You formed me in my inward parts;
You wove me in my mother’s womb.
I will give thanks to You, for I am fearfully and wonderfully made;
Wonderful are Your works, and my soul knows it very well.
Ian and I like to watch movies. We watch one almost every night, sometimes just the two of us, sometimes with my family. We bond that way, sitting together and later quoting amusing bits back to each other, a private vocabulary of half-finished phrases (Big McLarge Huge! Hahahaha). Our greatest challenge occurs when the time comes to choose a movie. We stand before our parents’ DVD collections and ask each other, “What do you feel like watching?” “I have no idea. What do you feel like?” This extremely tedious process can continue for up to an hour, occasionally punctuated by somebody taking a video down and reading the back. The other person, however, will invariably have seen that movie at least sixty times before, rendering him/her incapable of watching it yet again.
So we have developed a compromise that, if it doesn’t please one of us, leaves us at least equally dissatisfied. Our compromise is this: one person picks tolerable three movies. The other person must choose the most appealing among those three, or else offer three alternative movies to the other person. Interestingly, once somebody narrows the choices down to A, B, or C, neither of us has much trouble choosing. It means much less to waffle over three as opposed to fifty. Generally we both end up satisfied.
This makes me wonder: would we as a population live happier, less stressful lives if we only had a few choices for everything? If you could choose between just crunchy and creamy, not the five competing brands (one of which tastes like sugar with a few peanut, and another of which claims to crush its organic peanuts with a stone pulled by free-range oxen), would you leave the store happier? If you needed tortillas and so bought the only tortilla avaliable, would that leave you a little more peace of mind than being forced to choose among the low-carb, the wheat, the corn, the small, medium, and large, the Mexican-style, and so forth? I am confident that on my deathbed I will look back on the hours I spent agonizing over which Muesli to buy – the $5-a-box organic or the $3-a-box store brand? – and wish that the grocery store had only carried on type of Muesli. Not only for grocery stores, though, but for everything, we have more choices than we know what to do with. What kind of MP3 player do you want – the 4 gig iPod Mini? The competing Creative Zen? The full-sized iPod? How many gigs of memory do you need? – what kind of car do you buy – what kind of abode do you live in – what kind of shoes do you wear – what kind of haircut do you sport – what kind of makeup (if any) adorns your glowing visage – what kind of furniture do you buy – what kind of utensil do you write with – what kind of exercise do you prefer – what job do you work at – what computer do you use – what do you use to transport yourself to and fro – what kind of camera do you buy – what do you take pictures of – do you print digital pictures, and if so, at home or in a stor? and if in a store, what store? – what kind of pet do you have, and if you say dog, what breed?

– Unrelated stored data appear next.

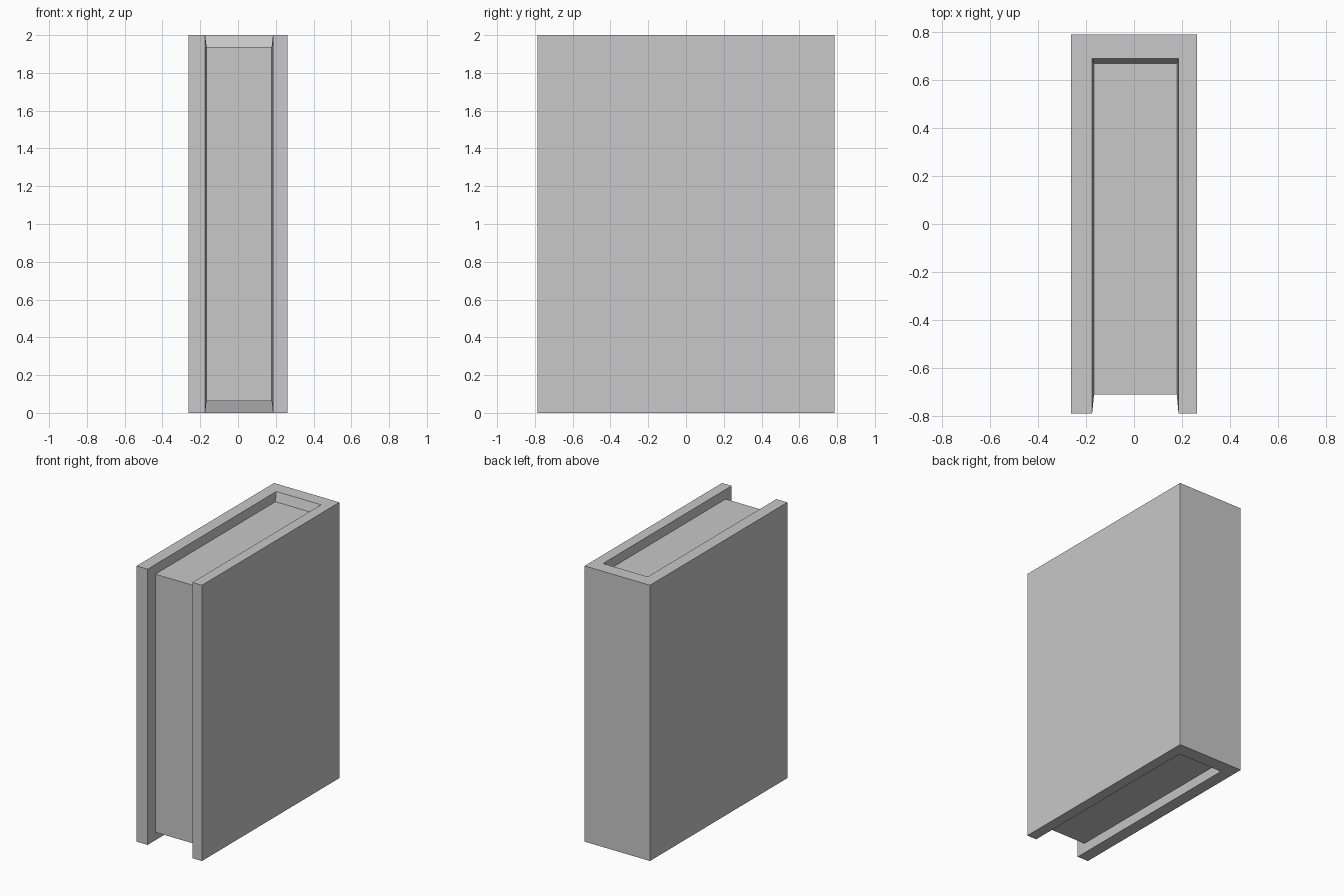
import bpy
import bmesh

if "Cube" in bpy.data.objects:
    bpy.data.objects.remove(bpy.data.objects["Cube"])

# Overall size
HALF_W, HALF_D, TOP = 0.262, 0.787, 2.0
# Cavity mouth, and page block limits
MOUTH_X, MOUTH_BACK = (-0.174, 0.185), 0.687
PAGE_X, PAGE_Y, PAGE_Z = (-0.166, 0.178), (-0.709, 0.666), (0.064, 1.936)

grey = bpy.data.materials.new("plain grey")
grey.use_nodes = True
colour = (0.58, 0.58, 0.58, 1)
grey.diffuse_color = colour
grey.node_tree.nodes["Principled BSDF"].inputs["Base Color"].default_value = colour


def add_object(name, bm):
    bmesh.ops.recalc_face_normals(bm, faces=bm.faces)
    mesh = bpy.data.meshes.new(name)
    bm.to_mesh(mesh)
    bm.free()
    mesh.materials.append(grey)
    obj = bpy.data.objects.new(name, mesh)
    bpy.context.collection.objects.link(obj)


def rail(bm, x, front, back, low, high):
    """C-shaped run of points: back top, front top, front bottom, back bottom."""
    path = ((back, high), (front, high), (front, low), (back, low))
    return [bm.verts.new((x, y, z)) for y, z in path]


def bridge(bm, a, b):
    for i in range(len(a) - 1):
        bm.faces.new((a[i], a[i + 1], b[i + 1], b[i]))


# Cover: two boards and a spine around a slightly tapered channel
bm = bmesh.new()
outer, mouth, inner = [], [], []
for side, sign in enumerate((-1, 1)):
    outer.append(rail(bm, sign * HALF_W, -HALF_D, HALF_D, 0, TOP))
    mouth.append(rail(bm, MOUTH_X[side], -HALF_D, MOUTH_BACK, 0, TOP))
    inner.append(rail(bm, PAGE_X[side], *PAGE_Y, *PAGE_Z))
    bm.faces.new(outer[side])                     # board outside
    bridge(bm, outer[side], mouth[side])          # board edges
    bridge(bm, mouth[side], inner[side])          # tapered channel walls
for end in (0, 3):
    for a, b in ((outer, mouth), (mouth, inner)):  # spine ends
        bm.faces.new((a[0][end], a[1][end], b[1][end], b[0][end]))
bm.faces.new((outer[0][0], outer[1][0], outer[1][3], outer[0][3]))  # spine back
add_object("cover", bm)

# Page block
bm = bmesh.new()
bmesh.ops.create_cube(bm, size=1)
for v in bm.verts:
    v.co = [limits[int(c > 0)] for c, limits in zip(v.co, (PAGE_X, PAGE_Y, PAGE_Z))]
add_object("page_block", bm)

The choices boggle my mind, yet I could continue endlessly. I feel confident that you, my dear reader, can add to my list a vast collection of choices you have to make every day. But just because we can buy fifteen different types of cars, or one type of car from six different dealers (all of whom will naturally give you the best deal), does that mean we live fuller lives? Do these choices improve us or just leave us mired in a quandry of indecision? How many arbitrary, meaningless choices do you have to make in one day? Don’t get me wrong: I’m all for choices. Choices mean we live in a free country where capitalism and enterprise thrive, where competition weeds out the crappy and leaves the strong (or ruthless? Either way, it’s the ones with the best lawyers) standing. Choice means diversity, gaining strength by accepting those different from yourself, and stretching your realm of experiences, and I’m all for that. I’m not all for pointless choices, the ones where you have to pick between store-brand or name-brand. Or among sleazy car dealers, all of whom you know will rip you off for as much as they can.
In the end, I choose this: to slough off as much of these choices as I can, to choose wisely where I must make a choice, and most of all to live simply, that others might simply live.